Christians made up 84.0% of the population, or 66.5% Catholic, 16.5% Protestant, 1.0% Orthodox Christian, and 0.0% other Christian. Other religions in the village include 3.6% Jewish, 2.1% Eastern religions, and 0.0% other religions. 9.8% of the population claimed to have no religious affiliation.

The median income for a household in the village was $95,347, and the median income for a family was $104,199. Males had an average income of $84,467 versus $47,349 for females. About 1.8% of the labour force was unemployed. The largest occupation categories were 31.8% employed in management occupations, 16.4% sales and service occupations, and 12.7% in social science, education, government service and religion occupations.
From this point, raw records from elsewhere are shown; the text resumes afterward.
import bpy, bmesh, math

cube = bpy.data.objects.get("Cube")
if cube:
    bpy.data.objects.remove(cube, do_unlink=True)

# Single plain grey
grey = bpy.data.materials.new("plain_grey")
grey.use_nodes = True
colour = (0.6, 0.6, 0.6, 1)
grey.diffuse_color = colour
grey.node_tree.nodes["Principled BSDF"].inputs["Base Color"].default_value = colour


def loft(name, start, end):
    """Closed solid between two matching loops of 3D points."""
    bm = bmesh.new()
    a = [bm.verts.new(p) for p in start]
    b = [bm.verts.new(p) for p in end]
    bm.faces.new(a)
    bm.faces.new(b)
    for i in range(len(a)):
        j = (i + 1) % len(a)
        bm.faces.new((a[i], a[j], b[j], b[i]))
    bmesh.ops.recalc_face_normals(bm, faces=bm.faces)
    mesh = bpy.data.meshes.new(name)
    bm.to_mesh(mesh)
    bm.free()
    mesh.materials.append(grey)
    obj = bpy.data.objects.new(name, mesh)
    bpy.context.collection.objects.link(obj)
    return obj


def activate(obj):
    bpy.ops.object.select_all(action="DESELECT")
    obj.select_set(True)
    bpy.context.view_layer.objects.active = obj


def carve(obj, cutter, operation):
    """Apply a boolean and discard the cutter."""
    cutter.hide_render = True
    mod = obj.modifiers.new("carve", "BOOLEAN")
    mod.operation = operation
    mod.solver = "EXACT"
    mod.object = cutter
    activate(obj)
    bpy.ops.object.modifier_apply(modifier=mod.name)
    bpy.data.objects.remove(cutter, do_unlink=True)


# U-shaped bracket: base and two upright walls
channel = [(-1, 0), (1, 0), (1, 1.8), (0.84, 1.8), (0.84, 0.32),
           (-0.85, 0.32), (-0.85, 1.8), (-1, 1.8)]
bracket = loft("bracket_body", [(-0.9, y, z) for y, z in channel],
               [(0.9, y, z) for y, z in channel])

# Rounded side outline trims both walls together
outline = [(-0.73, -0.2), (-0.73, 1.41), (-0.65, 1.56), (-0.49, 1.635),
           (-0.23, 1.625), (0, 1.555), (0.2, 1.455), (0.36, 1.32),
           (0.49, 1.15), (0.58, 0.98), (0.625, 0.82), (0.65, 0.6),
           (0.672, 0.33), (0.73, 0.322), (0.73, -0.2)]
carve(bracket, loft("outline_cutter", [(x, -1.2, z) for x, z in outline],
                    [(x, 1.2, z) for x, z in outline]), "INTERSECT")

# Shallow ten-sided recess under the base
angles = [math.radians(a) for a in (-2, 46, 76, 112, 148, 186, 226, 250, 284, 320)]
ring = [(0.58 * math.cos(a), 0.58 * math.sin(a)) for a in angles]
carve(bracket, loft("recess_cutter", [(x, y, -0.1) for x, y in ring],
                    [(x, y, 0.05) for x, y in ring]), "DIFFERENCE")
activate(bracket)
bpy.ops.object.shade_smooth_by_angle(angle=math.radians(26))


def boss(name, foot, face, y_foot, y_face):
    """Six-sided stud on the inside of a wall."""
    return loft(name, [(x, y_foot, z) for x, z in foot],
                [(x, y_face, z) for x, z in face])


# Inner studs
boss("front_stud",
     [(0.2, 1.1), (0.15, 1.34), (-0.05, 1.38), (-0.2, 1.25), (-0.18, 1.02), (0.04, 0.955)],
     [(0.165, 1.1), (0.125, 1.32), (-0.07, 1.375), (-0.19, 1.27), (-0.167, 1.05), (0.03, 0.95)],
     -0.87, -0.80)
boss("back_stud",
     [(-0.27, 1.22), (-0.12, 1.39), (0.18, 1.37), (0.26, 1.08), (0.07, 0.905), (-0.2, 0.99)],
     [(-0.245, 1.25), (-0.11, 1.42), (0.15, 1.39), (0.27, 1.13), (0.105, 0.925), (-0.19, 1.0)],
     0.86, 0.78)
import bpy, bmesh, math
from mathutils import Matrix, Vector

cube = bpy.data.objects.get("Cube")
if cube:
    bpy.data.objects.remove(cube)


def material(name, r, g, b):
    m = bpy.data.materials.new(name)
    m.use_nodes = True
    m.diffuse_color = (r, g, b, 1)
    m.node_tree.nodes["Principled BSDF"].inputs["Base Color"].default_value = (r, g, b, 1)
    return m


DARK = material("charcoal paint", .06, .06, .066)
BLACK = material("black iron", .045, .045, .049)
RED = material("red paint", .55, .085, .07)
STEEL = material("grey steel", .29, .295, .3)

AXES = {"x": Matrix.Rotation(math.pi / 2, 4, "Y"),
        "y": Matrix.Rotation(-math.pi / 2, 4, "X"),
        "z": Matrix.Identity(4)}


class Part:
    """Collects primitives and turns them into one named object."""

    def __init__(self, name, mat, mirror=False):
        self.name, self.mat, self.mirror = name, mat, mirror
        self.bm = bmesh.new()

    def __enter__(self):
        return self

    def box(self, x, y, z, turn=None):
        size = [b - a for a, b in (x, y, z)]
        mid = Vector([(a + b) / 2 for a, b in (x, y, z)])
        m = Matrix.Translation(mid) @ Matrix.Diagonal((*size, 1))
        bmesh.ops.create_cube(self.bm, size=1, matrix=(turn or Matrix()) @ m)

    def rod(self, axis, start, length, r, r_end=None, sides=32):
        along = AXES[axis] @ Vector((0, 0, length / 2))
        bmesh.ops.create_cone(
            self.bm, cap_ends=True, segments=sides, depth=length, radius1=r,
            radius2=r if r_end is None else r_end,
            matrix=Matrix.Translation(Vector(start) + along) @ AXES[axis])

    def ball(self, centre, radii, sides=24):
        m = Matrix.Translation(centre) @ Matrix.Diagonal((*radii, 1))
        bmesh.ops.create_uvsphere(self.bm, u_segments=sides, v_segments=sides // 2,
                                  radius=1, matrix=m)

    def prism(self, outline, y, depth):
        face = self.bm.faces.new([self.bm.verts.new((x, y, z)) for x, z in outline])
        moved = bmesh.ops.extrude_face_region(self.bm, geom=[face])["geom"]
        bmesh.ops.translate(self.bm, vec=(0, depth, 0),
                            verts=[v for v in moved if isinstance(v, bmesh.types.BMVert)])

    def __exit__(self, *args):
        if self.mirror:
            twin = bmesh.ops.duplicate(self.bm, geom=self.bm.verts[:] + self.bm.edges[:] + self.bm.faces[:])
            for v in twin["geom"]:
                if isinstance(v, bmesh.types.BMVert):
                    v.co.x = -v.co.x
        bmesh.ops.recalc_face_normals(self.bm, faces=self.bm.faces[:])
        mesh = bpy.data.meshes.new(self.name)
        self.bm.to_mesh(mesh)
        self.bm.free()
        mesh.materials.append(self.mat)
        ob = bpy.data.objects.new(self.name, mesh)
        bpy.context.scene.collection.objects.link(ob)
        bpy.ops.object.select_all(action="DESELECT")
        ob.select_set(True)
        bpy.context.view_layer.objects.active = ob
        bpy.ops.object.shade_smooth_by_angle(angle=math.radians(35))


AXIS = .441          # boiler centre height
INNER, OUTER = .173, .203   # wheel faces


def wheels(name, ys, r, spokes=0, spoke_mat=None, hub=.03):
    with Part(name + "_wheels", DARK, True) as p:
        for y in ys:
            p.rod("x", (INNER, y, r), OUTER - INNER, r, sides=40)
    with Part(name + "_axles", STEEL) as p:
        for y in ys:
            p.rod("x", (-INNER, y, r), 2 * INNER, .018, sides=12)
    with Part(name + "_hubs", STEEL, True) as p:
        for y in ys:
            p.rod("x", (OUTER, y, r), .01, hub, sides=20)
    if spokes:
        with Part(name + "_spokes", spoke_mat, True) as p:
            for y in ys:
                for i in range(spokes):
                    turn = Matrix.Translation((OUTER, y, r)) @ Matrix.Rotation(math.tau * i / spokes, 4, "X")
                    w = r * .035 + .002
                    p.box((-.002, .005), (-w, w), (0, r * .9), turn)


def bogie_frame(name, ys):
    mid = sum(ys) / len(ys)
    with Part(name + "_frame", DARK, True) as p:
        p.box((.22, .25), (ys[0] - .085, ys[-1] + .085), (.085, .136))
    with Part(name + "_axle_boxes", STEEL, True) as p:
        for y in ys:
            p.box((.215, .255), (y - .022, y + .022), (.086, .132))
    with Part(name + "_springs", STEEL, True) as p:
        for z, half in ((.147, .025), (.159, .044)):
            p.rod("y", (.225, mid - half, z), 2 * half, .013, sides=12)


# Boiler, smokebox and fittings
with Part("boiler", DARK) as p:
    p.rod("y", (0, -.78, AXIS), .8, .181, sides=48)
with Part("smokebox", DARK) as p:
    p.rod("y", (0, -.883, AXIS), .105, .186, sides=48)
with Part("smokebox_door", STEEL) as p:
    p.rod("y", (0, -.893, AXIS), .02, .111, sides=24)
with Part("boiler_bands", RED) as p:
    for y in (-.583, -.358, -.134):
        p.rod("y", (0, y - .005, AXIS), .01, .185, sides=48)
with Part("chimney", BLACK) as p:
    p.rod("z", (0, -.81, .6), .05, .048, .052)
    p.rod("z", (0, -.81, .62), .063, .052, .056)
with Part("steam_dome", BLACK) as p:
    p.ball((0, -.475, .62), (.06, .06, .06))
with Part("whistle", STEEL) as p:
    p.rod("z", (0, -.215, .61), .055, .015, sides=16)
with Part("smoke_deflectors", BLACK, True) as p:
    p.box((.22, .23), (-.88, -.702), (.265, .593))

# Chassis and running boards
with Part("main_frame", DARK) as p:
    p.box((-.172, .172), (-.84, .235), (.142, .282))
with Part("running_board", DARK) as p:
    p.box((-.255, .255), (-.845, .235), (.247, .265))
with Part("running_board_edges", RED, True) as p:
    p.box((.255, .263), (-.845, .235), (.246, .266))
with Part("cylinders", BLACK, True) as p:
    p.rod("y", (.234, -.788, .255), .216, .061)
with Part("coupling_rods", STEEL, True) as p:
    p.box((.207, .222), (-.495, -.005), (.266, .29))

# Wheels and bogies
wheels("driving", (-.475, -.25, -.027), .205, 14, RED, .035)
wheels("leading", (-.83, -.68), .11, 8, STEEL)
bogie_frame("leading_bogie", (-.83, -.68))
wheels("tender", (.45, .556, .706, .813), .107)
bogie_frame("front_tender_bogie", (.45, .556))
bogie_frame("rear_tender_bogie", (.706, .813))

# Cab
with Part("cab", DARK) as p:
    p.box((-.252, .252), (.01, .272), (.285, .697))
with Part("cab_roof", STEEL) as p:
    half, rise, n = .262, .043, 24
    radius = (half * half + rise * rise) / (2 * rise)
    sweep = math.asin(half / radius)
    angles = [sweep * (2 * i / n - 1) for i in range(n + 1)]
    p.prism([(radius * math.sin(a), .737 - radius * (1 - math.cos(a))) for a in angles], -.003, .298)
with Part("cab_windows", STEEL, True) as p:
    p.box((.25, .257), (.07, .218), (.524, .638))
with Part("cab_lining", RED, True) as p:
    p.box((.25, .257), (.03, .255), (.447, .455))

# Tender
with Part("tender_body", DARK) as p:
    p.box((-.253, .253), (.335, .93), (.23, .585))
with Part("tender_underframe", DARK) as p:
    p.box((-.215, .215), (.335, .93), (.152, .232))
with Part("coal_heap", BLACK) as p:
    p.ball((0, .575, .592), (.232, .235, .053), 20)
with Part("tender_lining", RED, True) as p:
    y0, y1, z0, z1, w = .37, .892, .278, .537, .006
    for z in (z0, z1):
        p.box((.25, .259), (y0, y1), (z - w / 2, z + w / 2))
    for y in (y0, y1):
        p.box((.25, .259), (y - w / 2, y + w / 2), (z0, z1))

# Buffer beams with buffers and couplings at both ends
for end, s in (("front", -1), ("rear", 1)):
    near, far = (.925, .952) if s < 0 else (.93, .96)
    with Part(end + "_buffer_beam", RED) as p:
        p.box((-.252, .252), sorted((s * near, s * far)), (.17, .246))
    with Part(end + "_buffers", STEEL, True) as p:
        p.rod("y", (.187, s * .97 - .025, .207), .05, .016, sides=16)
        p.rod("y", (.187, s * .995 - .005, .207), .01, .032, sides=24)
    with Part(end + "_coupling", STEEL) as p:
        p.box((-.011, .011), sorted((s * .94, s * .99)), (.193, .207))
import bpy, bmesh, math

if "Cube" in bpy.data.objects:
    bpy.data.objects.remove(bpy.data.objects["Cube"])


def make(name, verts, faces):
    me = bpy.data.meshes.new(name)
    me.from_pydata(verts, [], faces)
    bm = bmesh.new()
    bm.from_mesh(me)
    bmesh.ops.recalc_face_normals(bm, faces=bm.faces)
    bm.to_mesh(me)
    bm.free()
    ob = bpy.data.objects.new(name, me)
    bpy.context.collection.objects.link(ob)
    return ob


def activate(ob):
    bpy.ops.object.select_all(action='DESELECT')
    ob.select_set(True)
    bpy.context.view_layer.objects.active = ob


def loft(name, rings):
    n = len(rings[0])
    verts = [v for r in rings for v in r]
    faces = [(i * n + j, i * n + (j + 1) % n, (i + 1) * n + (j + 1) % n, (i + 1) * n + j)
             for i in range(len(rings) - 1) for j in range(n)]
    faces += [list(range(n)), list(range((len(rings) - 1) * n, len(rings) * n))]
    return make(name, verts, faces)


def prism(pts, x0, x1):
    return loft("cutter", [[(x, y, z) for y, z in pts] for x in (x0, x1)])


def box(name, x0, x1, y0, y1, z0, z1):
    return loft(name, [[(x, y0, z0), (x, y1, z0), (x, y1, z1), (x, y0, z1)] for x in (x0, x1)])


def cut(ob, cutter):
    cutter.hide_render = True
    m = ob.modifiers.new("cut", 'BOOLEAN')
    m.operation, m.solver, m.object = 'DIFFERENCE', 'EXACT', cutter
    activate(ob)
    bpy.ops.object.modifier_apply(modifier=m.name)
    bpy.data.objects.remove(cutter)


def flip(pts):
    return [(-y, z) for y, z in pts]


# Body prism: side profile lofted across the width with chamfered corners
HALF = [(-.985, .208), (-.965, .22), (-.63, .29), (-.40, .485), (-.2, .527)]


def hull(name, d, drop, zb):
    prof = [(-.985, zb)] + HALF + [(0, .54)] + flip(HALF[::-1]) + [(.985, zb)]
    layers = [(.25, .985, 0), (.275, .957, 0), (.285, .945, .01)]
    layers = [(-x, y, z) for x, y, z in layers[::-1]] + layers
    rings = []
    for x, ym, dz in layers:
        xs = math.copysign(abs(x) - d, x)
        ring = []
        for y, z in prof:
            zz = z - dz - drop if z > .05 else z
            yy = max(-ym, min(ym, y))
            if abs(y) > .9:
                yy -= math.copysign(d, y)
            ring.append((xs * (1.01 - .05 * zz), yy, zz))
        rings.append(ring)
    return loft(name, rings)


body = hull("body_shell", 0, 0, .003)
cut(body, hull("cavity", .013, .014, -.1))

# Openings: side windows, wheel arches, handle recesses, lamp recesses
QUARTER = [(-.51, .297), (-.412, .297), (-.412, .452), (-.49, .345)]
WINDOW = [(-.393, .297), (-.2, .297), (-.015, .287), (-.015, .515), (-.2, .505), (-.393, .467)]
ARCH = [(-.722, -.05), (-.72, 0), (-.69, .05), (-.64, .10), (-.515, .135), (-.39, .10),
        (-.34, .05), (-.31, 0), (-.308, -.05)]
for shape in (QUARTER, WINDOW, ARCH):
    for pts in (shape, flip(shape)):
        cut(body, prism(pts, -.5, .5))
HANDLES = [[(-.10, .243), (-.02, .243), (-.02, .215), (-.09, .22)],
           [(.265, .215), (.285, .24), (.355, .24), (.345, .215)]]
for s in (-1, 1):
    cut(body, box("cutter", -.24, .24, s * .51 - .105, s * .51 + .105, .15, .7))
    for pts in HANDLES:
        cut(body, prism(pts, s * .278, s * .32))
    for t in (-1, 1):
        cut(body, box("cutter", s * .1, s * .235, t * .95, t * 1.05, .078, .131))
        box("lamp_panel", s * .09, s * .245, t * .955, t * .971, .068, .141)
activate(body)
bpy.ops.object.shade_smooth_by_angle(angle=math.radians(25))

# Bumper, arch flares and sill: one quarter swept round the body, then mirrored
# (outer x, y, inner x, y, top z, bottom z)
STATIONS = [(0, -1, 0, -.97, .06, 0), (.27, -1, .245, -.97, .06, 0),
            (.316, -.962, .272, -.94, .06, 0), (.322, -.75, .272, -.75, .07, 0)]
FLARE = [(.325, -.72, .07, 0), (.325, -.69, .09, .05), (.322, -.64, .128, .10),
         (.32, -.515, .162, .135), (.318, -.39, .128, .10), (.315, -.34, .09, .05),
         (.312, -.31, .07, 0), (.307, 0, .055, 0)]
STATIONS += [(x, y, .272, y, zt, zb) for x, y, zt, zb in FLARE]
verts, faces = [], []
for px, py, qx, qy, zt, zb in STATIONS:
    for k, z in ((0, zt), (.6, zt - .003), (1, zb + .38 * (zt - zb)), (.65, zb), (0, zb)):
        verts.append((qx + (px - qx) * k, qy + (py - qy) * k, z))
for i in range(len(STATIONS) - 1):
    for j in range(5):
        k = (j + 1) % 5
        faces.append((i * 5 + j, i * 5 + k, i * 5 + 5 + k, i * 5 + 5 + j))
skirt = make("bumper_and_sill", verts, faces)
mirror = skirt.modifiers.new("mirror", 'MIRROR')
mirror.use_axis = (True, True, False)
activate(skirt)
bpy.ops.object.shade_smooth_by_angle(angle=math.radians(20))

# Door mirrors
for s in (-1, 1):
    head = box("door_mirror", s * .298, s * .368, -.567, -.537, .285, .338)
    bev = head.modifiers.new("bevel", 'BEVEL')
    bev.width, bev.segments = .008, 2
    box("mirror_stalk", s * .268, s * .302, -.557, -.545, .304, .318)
The 2006 census found that 55% of residents spoke English, and 36% spoke French, as their mother tongue.[13] The 2011 census found that 48.37% of residents spoke English and 34.78% spoke French, as their mother tongue.[14]

Mother Tongue Population (2006) Percentage (2006) Population (2011) Percentage (2011)
English 525 55% 445 48.37%
French 345 36% 320 34.78%
German 30 3.2% 20 2.17%
Arabic 15 1.6% 10 1.08%
Polish 10 1.1% 10 1.08%
Swedish 10 1.1% 0 0.00%


Notable residents[edit]

Notable past and present residents include Christopher Plummer, Corey Hart, Lino Saputo, Janina Fialkowska and Ken Dryden.

Geographic location[edit]

See also[edit]

References[edit]

  • T. H. Clark, 1972. Région de Montreal. Rapport Géologique 152, Ministère des Richesses Naturelles, Québec.
  • P. Lajoie and R. Baril, 1954. Soil Survey of Montreal, Jesus and Bizard Islands in the Province Of Quebec. Queen's Printer and Controller of Stationery, Ottawa

External links[edit]